'''

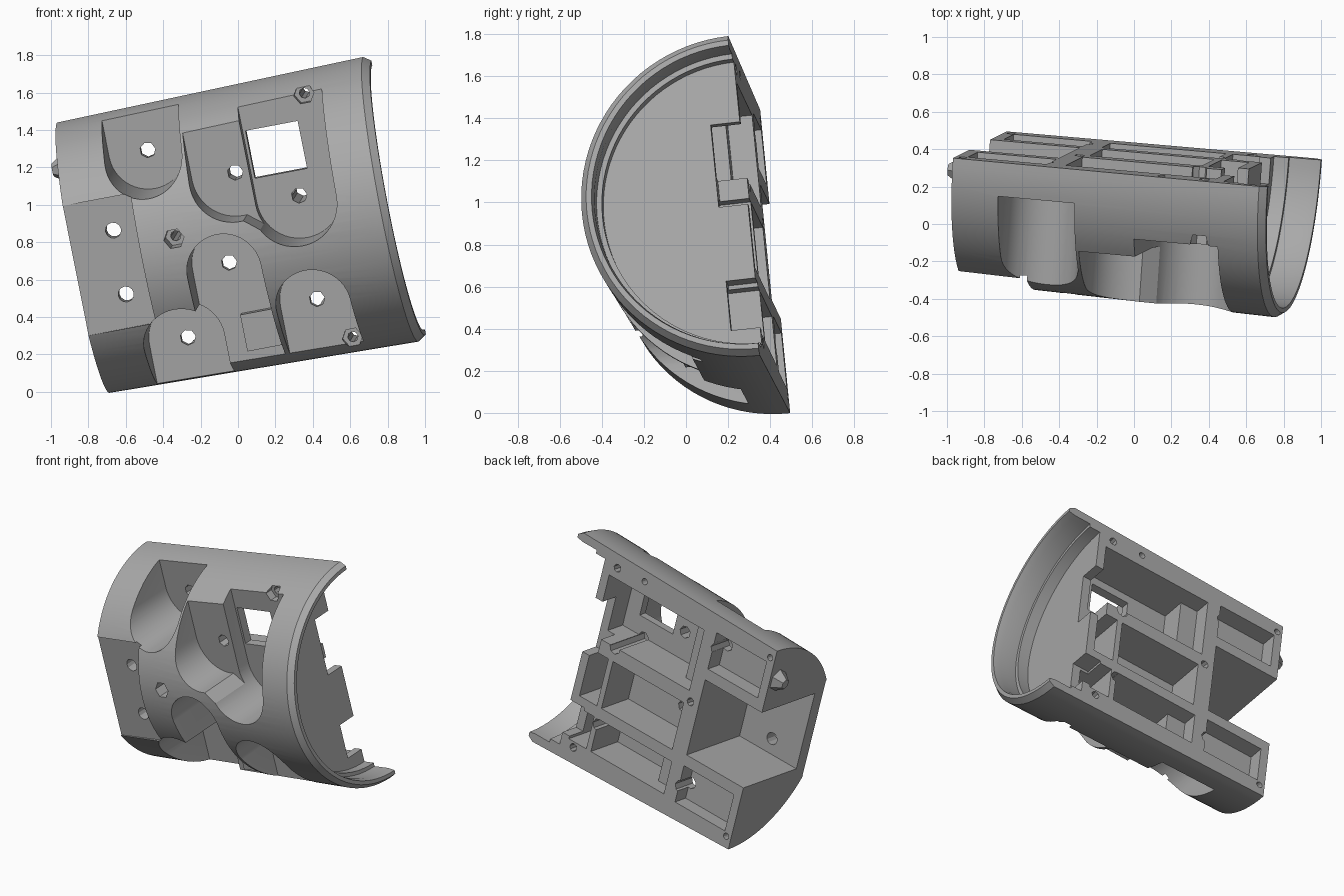
import bpy, bmesh, math
from mathutils import Matrix, Vector

cube = bpy.data.objects.get("Cube")
if cube:
    bpy.data.objects.remove(cube, do_unlink=True)

grey = bpy.data.materials.new("plain_grey")
grey.use_nodes = True
grey.diffuse_color = (0.4, 0.4, 0.4, 1)
grey.node_tree.nodes["Principled BSDF"].inputs["Base Color"].default_value = (0.4, 0.4, 0.4, 1)

# Part frame: X along the cylinder, Y towards the back, Z across the split face
along = Vector((0.9786, -0.088, 0.186)).normalized()
across = Vector((-0.19, -0.097, 0.977))
across = (across - along * across.dot(along)).normalized()
back = across.cross(along)
pose = Matrix((along, back, across)).transposed().to_4x4()
pose.translation = (0.0075, 0.349, 0.8775)


def finish(name, bm):
    bmesh.ops.recalc_face_normals(bm, faces=bm.faces)
    mesh = bpy.data.meshes.new(name)
    bm.to_mesh(mesh)
    bm.free()
    mesh.materials.append(grey)
    obj = bpy.data.objects.new(name, mesh)
    bpy.context.collection.objects.link(obj)
    return obj


def lathe(name, profile, steps=96):
    bm = bmesh.new()
    verts = [bm.verts.new((a, 0, r)) for a, r in profile]
    edges = [bm.edges.new(p) for p in zip(verts, verts[1:])]
    bmesh.ops.spin(bm, geom=verts + edges, cent=(0, 0, 0), axis=(1, 0, 0),
                   angle=math.tau, steps=steps, use_merge=True)
    bmesh.ops.remove_doubles(bm, verts=bm.verts, dist=0.0005)
    return finish(name, bm)


def prism(name, outline, y0, y1):
    bm = bmesh.new()
    face = bm.faces.new([bm.verts.new((a, y0, c)) for a, c in outline])
    out = bmesh.ops.extrude_face_region(bm, geom=[face])
    moved = [v for v in out["geom"] if isinstance(v, bmesh.types.BMVert)]
    bmesh.ops.translate(bm, verts=moved, vec=(0, y1 - y0, 0))
    return finish(name, bm)


def box(name, a0, a1, y0, y1, c0, c1):
    return prism(name, [(a0, c0), (a1, c0), (a1, c1), (a0, c1)], y0, y1)


def drill(name, a, c, r, y0=-1, y1=0.2, sides=12):
    ring = [math.tau * i / sides for i in range(sides)]
    return prism(name, [(a + r * math.cos(t), c + r * math.sin(t)) for t in ring], y0, y1)


def slot(name, a, c, r, floor, side):
    # Round-ended pocket that runs out through the top (1) or bottom (-1)
    arc = [math.pi * i / 24 for i in range(25)]
    outline = [(a + r * math.cos(t), c - side * r * math.sin(t)) for t in arc]
    return prism(name, outline + [(a - r, side), (a + r, side)], -1, floor)


body = lathe("half_shell_body",
             [(-0.85, 0), (-0.85, 0.738), (0.83, 0.777), (0.87, 0.75), (0.87, 0)])

cutters = [box("cut_split", -1, 1, 0, 1, -1, 1)]

# Stepped bore at the open end
cutters.append(lathe("cut_bore", [(0.62, 0), (0.62, 0.69), (0.70, 0.69), (0.70, 0.715),
                                  (0.82, 0.715), (0.9, 0.73), (0.9, 0)]))

# Recessed flat at the closed end with its two holes
cutters.append(box("cut_flat", -1, -0.48, -1, -0.64, -0.355, 0.355))
for c in (-0.175, 0.175):
    cutters.append(drill("cut_flat_hole", -0.61, c, 0.042, y1=-0.3))

# Front pockets, each with a hole through its floor
pockets = [(-0.385, 0.52, 0.21, -0.185, 1), (0.076, 0.34, 0.235, -0.455, 1),
           (0.38, 0.145, 0.23, -0.355, 1), (-0.37, -0.51, 0.21, -0.175, -1),
           (-0.06, -0.14, 0.20, -0.345, -1), (0.365, -0.42, 0.20, -0.345, -1)]
for a, c, r, floor, side in pockets:
    cutters.append(slot("cut_pocket", a, c, r, floor, side))
    cutters.append(drill("cut_pocket_hole", a, c, 0.042, sides=7))
cutters.append(box("cut_window", 0.165, 0.45, -0.6, 0.2, 0.28, 0.54))

# Blend between the two neighbouring upper pockets
cutters.append(prism("cut_blend", [(0.09, 0.11), (0.19, 0.03), (0.26, 0.2), (0.14, 0.25)],
                     -1, -0.455))

# Compartments in the split face; the shallow ends pass behind the outer pockets
for a0, a1, floor, c0, c1 in [
        (-0.26, 0.56, -0.12, 0.15, 0.60), (-0.13, 0.56, -0.295, 0.15, 0.60),
        (-0.24, 0.37, -0.28, -0.30, 0.05), (0.41, 0.56, -0.28, -0.30, 0.05),
        (-0.26, 0.37, -0.11, -0.62, -0.38), (-0.12, 0.37, -0.28, -0.62, -0.38),
        (0.41, 0.56, -0.28, -0.62, -0.38),
        (-0.79, -0.36, -0.12, 0.36, 0.63), (-0.79, -0.36, -0.11, -0.63, -0.36),
        (-0.95, -0.36, -0.55, -0.28, 0.28)]:
    cutters.append(box("cut_compartment", a0, a1, floor, 0.2, c0, c1))

# Notches in the bore wall
for c0, c1 in [(0.0, 0.40), (-0.6, -0.36)]:
    cutters.append(box("cut_notch", 0.5, 0.69, -0.14, 0.2, c0, c1))

# Counterbored screw holes
for a, c, depth in [(0.51, 0.675, -0.3), (0.51, -0.66, -0.3), (-0.29, 0.08, -0.6)]:
    cutters.append(drill("cut_screw_head", a, c, 0.055, y1=depth, sides=6))
    cutters.append(drill("cut_screw", a, c, 0.028, sides=8))
cutters.append(drill("cut_pin", 0.28, 0.69, 0.022, y0=-0.1))
for c in (-0.66, 0.67):
    cutters.append(drill("cut_end_pin", -0.81, c, 0.022, y0=-0.1))

for cutter in cutters:
    cutter.hide_render = True
    mod = body.modifiers.new(cutter.name, "BOOLEAN")
    mod.operation = "DIFFERENCE"
    mod.solver = "EXACT"
    mod.object = cutter

# Bake the cuts and drop the cutters
bpy.context.view_layer.update()
graph = bpy.context.evaluated_depsgraph_get()
baked = bpy.data.meshes.new_from_object(body.evaluated_get(graph))
body.modifiers.clear()
body.data = baked
for cutter in cutters:
    bpy.data.objects.remove(cutter, do_unlink=True)

# Small raised block in the lower pocket and locating nub on the closed end
block = box("pocket_block", -0.05, 0.142, -0.42, -0.30, -0.62, -0.42)
nub = lathe("locating_nub", [(-0.915, 0), (-0.915, 0.035), (-0.84, 0.085), (-0.84, 0)], 6)
nub.data.transform(Matrix.Translation((0, -0.09, 0.5)))

bpy.ops.object.select_all(action="DESELECT")
for obj in (body, block, nub):
    obj.matrix_world = pose
    obj.select_set(True)
bpy.context.view_layer.objects.active = body
bpy.ops.object.shade_smooth_by_angle(angle=math.radians(25))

'''

> TRY IT: Using only the listing above, restate exactly the lines from the line containing "# Part frame: X" through the line containing "pose = Matrix((along, back, across)).transposed().to_4x4()", both included.

> ANSWER SECTION:
# Part frame: X along the cylinder, Y towards the back, Z across the split face
along = Vector((0.9786, -0.088, 0.186)).normalized()
across = Vector((-0.19, -0.097, 0.977))
across = (across - along * across.dot(along)).normalized()
back = across.cross(along)
pose = Matrix((along, back, across)).transposed().to_4x4()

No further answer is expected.